Ransomware, malware, and plain old fashioned con-man style trickery are very real threats that can keep business leaders up at night. While malicious software can cost your company millions and put a big old kink in your day, the truly dastardly foe in this equation is not the software, but the delivery method, also known as social engineering attacks.
66% of malware came from malicious email attachments. Verizon
Social engineering is when cyber criminals attempt to trick you into giving up personal information such as a password or username, so that they can access your computer, network, servers, or even your physical building. Common forms of social engineering are phishing, or fraudulent emails designed to trick you into divulging personal data, baiting, which is when someone is enticed into providing information with a free offer, such as music, videos, or pictures, and spear phishing, which is a specific, targeted type of phishing that uses personal information to trick potential victims.
In years past, hackers relied on viruses and malicious code to gain entry into private systems, but with increased security practices being applied at every technical level these days, cyber criminals began to target a company’s weakest link – your employees. While usually innocent, employee mistakes are the number one cause of ransomware entering your network. Here are a few simple tests you can do to see how vulnerable your company might be to social engineering.
How young is your company?
By 2020, millennials will form 50% of the workforce, and if we have learned anything about millennials, it is that they are Cloud loving, tech savvy rule breakers. Accorded to Wired.com, 70% of millennials admitted to bringing outside applications into the enterprise in violation of IT policies. These outside applications are generally Software-as-a-Service based applications, such as DropBox or Google Drive, which leads to a wider surface for hackers to access your data. In the same Wired.com article, it was also noted that 60% of millennials admitted to not being concerned about corporate security when they use personal apps over corporate apps.
65% of professionals identified phishing and social engineering as the biggest security threat to their organization. – TechBeacon
The battle against millennials is nothing new, and IT teams have to remember to work with these youngsters, instead of against them. Make sure that corporate apps are state-of-the-art and user friendly. Don’t give millennials an excuse to go rouge.
When is the last time you trained employees on security practices?
If the answer is never, then you may be in trouble. Many employee caused security breaches are simple mistakes. Make sure that employees know about phishing and other forms of social engineering attacks. Even more importantly, make sure that they know how to avoid them.
How big is your company?

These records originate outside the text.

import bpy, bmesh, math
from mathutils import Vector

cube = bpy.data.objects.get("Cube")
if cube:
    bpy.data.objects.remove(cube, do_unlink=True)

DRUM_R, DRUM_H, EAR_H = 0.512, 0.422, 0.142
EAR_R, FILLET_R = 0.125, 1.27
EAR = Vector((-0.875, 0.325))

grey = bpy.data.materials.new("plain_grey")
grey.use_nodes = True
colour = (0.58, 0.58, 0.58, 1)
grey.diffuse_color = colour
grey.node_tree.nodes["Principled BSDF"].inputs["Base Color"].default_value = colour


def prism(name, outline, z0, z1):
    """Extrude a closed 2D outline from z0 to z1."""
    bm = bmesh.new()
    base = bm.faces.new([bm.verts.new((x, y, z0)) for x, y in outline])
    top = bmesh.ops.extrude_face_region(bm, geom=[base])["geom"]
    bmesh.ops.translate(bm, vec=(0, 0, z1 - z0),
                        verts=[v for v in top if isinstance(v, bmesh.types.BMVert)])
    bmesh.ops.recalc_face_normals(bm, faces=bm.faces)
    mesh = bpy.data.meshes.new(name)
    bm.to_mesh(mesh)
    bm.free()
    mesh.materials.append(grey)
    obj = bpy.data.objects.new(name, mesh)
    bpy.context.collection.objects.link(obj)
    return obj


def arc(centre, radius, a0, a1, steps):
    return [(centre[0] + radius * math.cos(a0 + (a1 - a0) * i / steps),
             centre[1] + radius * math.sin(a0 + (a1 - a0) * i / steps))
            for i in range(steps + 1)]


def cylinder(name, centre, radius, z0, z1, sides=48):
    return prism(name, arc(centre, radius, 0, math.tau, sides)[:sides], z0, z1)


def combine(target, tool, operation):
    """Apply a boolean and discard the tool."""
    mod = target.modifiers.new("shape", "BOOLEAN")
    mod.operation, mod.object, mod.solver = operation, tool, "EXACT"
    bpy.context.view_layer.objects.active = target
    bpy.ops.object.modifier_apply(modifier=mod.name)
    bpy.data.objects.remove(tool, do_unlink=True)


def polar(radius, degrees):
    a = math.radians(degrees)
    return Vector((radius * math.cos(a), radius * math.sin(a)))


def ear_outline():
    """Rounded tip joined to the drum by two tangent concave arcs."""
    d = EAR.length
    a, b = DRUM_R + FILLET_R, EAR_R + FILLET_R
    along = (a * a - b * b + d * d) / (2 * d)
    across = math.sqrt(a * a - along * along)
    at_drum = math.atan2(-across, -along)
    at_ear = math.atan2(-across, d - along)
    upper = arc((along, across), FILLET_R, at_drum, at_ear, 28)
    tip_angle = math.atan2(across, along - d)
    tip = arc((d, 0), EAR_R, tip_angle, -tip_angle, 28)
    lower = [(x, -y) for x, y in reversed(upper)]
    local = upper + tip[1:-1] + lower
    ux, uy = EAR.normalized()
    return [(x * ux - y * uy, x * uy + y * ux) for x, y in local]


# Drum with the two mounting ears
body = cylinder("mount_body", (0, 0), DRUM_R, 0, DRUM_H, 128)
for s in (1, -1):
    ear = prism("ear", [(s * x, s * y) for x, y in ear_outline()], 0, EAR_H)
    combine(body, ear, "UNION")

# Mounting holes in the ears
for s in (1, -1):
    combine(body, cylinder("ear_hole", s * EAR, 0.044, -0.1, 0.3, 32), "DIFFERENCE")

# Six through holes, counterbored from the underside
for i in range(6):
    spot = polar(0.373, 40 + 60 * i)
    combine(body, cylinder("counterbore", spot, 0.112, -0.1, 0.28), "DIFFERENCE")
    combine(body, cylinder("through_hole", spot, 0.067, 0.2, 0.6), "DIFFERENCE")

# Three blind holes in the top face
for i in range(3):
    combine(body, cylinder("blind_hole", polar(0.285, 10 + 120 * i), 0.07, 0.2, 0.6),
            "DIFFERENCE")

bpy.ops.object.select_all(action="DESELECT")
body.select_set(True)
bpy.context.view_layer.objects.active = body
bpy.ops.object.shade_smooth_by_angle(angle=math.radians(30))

SMBs are at a greater risk due to maturing security practices and lack of awareness for security concerns. All businesses, including SMBs, need to avoid social engineering attacks by educating employees, and installing cloud based backups that can get you out of a jam quickly if you are indeed affected with ransomware.